Painting a green veneer on consumer goods is far from a new marketing tactic. In 1992 the US Federal Trade Commission issued its first “Green Guide”, aimed at squelching greenwashing long before greenwashing was a household word. It’s hard to blame marketers – really. It’s not that hard to find low-hanging fruit: non-discerning, green-minded consumers eager to buy bright, shiny new products that will help them lighten their footprint on Mother Earth. Thankfully the volume of egregiously greenwashed boondoggles has decreased in recent years. But it has not – as we shall see below – been washed away. We’ve picked out some of our favorite dubious green products and rated them on a scale of “meh” to “100% boondoggle”.
New Jersey Is Testing Solar-Power Commuter Pods
The best way to describe JPods, a new form of public transit soon to be tested in New Jersey, is “something out of the Jetsons.” At least that’s how one city official described the solar-powered pods, which are a combination of light rail and self-driving car suspended above roads.
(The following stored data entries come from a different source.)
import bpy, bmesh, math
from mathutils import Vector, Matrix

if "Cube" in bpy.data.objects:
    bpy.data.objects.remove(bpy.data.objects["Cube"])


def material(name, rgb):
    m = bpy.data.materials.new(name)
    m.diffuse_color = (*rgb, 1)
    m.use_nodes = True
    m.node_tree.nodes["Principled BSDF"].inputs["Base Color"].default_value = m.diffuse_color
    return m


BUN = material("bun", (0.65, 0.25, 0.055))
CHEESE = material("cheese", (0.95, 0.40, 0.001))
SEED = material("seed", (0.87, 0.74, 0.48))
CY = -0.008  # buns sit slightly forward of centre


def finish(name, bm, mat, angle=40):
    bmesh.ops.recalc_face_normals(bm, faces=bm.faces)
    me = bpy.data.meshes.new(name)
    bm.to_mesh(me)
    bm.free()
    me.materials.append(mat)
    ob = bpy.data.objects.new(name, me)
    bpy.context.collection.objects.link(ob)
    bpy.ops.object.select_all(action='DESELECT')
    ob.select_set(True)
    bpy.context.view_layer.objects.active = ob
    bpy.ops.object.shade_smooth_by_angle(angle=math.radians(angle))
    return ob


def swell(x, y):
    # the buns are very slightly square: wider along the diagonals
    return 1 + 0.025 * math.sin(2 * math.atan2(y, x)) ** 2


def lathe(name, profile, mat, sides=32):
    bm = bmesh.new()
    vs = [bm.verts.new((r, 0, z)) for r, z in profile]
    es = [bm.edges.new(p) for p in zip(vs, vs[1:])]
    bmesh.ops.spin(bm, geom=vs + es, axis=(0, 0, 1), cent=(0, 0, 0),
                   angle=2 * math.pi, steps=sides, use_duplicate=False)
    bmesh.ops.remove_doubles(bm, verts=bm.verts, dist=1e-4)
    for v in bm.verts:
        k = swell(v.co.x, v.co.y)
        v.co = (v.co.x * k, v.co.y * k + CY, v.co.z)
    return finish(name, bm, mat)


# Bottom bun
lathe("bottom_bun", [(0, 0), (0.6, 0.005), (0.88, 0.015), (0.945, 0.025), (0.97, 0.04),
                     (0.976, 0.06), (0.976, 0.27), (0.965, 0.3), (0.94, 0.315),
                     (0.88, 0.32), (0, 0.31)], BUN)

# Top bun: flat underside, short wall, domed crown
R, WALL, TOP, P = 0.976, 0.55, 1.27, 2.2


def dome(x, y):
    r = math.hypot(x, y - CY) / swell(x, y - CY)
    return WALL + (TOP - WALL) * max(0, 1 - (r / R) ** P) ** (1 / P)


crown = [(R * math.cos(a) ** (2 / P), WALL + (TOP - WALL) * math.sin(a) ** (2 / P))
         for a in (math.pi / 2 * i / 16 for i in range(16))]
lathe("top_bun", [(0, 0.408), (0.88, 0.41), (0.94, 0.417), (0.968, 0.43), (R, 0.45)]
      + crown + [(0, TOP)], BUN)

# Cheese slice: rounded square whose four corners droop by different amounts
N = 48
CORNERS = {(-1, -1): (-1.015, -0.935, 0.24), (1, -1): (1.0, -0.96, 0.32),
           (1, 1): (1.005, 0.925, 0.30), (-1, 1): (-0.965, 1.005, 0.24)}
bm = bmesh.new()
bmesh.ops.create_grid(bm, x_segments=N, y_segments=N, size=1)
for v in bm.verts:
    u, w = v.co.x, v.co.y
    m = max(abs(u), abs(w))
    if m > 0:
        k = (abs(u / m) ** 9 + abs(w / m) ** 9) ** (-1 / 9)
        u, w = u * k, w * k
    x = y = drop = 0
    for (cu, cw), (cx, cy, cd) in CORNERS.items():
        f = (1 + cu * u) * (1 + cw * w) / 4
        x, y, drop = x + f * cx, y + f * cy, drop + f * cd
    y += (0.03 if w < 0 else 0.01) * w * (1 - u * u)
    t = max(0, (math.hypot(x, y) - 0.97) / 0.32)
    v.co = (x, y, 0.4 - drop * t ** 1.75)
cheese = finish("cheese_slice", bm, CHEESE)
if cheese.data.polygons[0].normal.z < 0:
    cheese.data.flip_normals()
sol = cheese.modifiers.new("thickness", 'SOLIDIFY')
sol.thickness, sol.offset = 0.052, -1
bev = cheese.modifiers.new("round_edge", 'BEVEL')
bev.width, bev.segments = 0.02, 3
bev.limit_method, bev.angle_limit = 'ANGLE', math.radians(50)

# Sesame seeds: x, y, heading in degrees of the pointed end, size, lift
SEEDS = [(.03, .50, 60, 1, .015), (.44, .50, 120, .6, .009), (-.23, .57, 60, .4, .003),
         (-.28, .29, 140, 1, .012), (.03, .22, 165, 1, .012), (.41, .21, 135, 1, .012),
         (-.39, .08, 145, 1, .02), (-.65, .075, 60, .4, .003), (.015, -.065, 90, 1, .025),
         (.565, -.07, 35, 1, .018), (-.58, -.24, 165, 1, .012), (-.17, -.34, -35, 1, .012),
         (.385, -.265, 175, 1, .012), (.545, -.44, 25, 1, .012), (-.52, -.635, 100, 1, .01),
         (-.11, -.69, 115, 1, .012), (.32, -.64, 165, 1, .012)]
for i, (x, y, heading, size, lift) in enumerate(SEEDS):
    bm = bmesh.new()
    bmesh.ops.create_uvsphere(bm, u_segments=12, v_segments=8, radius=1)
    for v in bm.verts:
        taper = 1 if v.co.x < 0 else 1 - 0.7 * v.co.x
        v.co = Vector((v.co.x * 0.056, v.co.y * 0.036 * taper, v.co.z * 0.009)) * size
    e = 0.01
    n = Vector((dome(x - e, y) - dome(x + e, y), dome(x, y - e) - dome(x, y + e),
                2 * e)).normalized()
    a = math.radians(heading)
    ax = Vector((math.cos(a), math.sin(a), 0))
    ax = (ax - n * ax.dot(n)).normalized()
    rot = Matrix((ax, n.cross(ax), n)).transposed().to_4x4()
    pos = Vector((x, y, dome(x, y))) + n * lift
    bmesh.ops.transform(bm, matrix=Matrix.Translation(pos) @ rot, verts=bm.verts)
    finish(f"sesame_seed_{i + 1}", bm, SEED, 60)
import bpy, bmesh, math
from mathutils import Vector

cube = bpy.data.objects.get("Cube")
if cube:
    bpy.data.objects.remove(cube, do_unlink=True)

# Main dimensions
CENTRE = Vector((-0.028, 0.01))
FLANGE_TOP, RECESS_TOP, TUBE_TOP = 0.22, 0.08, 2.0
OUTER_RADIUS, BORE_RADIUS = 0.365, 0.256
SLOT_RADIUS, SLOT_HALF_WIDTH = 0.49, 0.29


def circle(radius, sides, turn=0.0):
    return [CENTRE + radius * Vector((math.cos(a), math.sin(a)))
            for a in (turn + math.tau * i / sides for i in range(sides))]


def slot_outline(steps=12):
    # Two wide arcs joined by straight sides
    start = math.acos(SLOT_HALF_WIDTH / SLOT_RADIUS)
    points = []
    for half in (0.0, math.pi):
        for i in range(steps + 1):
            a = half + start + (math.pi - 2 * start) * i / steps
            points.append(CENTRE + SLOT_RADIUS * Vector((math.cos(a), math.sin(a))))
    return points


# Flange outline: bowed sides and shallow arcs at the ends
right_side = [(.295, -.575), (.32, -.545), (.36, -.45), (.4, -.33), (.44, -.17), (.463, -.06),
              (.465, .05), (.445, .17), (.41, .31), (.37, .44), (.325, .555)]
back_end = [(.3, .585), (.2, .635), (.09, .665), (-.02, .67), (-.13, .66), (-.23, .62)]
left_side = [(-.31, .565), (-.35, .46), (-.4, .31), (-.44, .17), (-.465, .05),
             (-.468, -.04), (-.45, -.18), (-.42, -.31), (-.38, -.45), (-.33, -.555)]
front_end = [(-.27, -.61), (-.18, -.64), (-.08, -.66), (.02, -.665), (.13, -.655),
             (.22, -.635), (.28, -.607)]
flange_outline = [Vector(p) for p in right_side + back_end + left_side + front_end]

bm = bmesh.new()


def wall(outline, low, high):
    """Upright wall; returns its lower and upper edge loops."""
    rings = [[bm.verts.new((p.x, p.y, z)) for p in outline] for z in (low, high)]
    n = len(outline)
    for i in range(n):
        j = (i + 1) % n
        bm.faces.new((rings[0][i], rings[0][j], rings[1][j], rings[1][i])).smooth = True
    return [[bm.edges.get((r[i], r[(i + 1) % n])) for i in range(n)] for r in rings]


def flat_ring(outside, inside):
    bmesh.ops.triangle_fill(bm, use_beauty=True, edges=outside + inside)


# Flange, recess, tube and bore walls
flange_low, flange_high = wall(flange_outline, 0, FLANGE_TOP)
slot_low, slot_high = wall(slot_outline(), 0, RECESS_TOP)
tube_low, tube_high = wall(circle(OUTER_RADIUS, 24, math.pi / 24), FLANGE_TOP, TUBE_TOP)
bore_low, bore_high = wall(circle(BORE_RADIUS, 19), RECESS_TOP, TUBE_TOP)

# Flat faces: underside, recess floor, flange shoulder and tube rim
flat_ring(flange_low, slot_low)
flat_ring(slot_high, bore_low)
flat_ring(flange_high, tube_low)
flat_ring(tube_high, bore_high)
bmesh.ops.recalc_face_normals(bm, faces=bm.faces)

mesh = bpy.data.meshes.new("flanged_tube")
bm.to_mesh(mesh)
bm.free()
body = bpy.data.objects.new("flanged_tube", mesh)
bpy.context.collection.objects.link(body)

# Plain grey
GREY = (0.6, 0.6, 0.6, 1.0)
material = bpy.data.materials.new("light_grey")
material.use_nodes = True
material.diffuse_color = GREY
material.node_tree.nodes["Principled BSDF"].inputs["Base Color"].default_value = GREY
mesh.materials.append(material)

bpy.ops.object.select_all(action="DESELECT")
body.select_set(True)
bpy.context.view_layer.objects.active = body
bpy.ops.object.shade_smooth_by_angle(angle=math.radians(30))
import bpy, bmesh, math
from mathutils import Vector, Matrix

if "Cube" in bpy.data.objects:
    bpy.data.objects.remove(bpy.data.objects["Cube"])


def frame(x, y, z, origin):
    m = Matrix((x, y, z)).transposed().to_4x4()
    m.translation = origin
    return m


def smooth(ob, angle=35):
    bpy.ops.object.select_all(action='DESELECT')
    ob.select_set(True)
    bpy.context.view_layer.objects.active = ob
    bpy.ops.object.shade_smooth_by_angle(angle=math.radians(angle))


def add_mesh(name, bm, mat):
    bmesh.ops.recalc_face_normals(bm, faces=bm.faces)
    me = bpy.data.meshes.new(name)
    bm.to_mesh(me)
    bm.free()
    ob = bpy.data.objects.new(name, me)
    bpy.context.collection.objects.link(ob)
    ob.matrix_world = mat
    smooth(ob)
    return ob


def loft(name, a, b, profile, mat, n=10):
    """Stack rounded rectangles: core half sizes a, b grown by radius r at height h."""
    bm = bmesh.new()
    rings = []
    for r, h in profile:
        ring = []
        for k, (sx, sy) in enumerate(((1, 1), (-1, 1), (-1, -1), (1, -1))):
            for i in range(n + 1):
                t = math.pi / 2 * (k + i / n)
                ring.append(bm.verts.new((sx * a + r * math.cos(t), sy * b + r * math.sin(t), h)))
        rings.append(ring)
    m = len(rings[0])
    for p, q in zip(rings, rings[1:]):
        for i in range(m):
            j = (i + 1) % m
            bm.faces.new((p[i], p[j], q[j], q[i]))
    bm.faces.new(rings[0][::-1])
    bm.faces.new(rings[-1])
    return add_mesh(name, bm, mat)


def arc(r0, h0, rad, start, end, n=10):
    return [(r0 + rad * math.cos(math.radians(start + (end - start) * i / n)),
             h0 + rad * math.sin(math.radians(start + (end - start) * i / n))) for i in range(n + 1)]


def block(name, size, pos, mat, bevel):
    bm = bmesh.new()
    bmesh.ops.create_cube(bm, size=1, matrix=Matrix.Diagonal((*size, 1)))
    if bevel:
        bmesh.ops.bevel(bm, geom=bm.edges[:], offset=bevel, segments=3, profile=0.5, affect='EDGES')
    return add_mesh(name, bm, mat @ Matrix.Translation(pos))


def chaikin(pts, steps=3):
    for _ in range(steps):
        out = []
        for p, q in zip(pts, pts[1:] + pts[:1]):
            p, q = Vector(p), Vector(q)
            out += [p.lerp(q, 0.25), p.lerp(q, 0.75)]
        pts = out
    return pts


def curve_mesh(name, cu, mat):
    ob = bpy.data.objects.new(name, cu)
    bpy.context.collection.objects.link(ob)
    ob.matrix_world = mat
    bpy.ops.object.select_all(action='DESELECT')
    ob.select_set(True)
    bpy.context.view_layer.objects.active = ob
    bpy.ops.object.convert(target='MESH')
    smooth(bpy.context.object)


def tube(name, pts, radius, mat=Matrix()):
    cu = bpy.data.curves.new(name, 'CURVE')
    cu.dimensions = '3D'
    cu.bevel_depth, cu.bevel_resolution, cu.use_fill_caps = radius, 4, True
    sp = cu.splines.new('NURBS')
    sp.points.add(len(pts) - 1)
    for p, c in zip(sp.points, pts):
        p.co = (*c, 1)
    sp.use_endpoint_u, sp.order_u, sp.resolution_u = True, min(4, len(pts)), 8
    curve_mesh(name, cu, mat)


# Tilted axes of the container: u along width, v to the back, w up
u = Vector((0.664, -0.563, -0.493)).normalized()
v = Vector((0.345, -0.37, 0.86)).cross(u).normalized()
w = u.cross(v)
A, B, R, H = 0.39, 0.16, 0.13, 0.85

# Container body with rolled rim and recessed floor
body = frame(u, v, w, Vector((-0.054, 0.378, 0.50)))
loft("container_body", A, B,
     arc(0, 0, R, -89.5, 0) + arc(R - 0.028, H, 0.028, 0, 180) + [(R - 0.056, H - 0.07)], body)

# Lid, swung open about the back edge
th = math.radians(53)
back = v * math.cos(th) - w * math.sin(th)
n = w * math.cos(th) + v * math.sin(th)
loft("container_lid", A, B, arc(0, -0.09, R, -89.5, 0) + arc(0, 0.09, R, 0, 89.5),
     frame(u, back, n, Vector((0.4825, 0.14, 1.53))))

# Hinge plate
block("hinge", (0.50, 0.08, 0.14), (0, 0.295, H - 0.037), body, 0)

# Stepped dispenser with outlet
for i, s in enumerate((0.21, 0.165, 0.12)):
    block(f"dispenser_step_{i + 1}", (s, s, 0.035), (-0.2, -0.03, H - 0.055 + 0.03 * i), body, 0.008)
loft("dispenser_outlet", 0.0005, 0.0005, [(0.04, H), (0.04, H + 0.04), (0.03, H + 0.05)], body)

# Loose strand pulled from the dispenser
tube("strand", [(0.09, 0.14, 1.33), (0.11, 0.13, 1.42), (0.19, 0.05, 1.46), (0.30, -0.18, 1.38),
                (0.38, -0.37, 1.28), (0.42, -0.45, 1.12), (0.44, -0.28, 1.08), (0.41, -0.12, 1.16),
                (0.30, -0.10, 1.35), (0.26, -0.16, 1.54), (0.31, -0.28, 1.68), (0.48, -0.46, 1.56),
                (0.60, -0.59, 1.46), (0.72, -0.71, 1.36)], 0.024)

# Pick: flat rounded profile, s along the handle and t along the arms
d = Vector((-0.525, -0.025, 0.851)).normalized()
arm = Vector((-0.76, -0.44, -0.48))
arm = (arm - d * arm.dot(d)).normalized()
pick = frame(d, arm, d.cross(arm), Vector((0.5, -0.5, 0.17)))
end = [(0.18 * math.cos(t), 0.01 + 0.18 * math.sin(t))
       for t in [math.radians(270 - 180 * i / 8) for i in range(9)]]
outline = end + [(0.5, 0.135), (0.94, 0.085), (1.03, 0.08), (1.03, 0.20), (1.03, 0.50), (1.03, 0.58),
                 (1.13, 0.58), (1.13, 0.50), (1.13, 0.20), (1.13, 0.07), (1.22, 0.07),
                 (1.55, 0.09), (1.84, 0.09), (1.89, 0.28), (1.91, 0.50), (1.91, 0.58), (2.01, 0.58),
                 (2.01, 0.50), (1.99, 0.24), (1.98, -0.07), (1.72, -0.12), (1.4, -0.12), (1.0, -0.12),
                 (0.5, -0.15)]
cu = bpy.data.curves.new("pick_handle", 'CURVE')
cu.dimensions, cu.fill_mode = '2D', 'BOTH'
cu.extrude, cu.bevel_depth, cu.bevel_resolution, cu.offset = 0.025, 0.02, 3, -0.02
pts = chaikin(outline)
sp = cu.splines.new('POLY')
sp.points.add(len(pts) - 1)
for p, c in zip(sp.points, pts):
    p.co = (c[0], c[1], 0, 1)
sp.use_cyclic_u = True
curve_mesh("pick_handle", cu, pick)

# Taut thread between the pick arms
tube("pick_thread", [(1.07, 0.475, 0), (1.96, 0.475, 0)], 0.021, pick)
Imagine something like a ski lift running above our existing streets and you’re getting close to the right mental image. But there’s one sticking point: The JPods are a private transit system. Will investors be willing to fund a network of pods that compete with light rail, buses, subways, and other current public transit options? And if the capital was there, would municipal governments let this happen?
You won’t help farmers in Africa by just throwing money at them
Governments and donors have tried hard to improve dairy farming in sub-Saharan Africa in recent years. Many recognise that it has much potential to boost the economic situation of poor farmers in the region. And unlike many other products such as cut flowers or mange tout, it tends to supply local consumers rather than people in other countries. This means that making it affordable has implications for local health, spending power and so forth. Yet so far, any notion of a “white revolution” in milk production remains far from reality. To understand what is holding it back, I undertook a three-year research project into dairy farming in Malawi. My findings suggest that those who want to improve the sector need to look more closely at how the produce gets from the farm to consumers’ kitchens.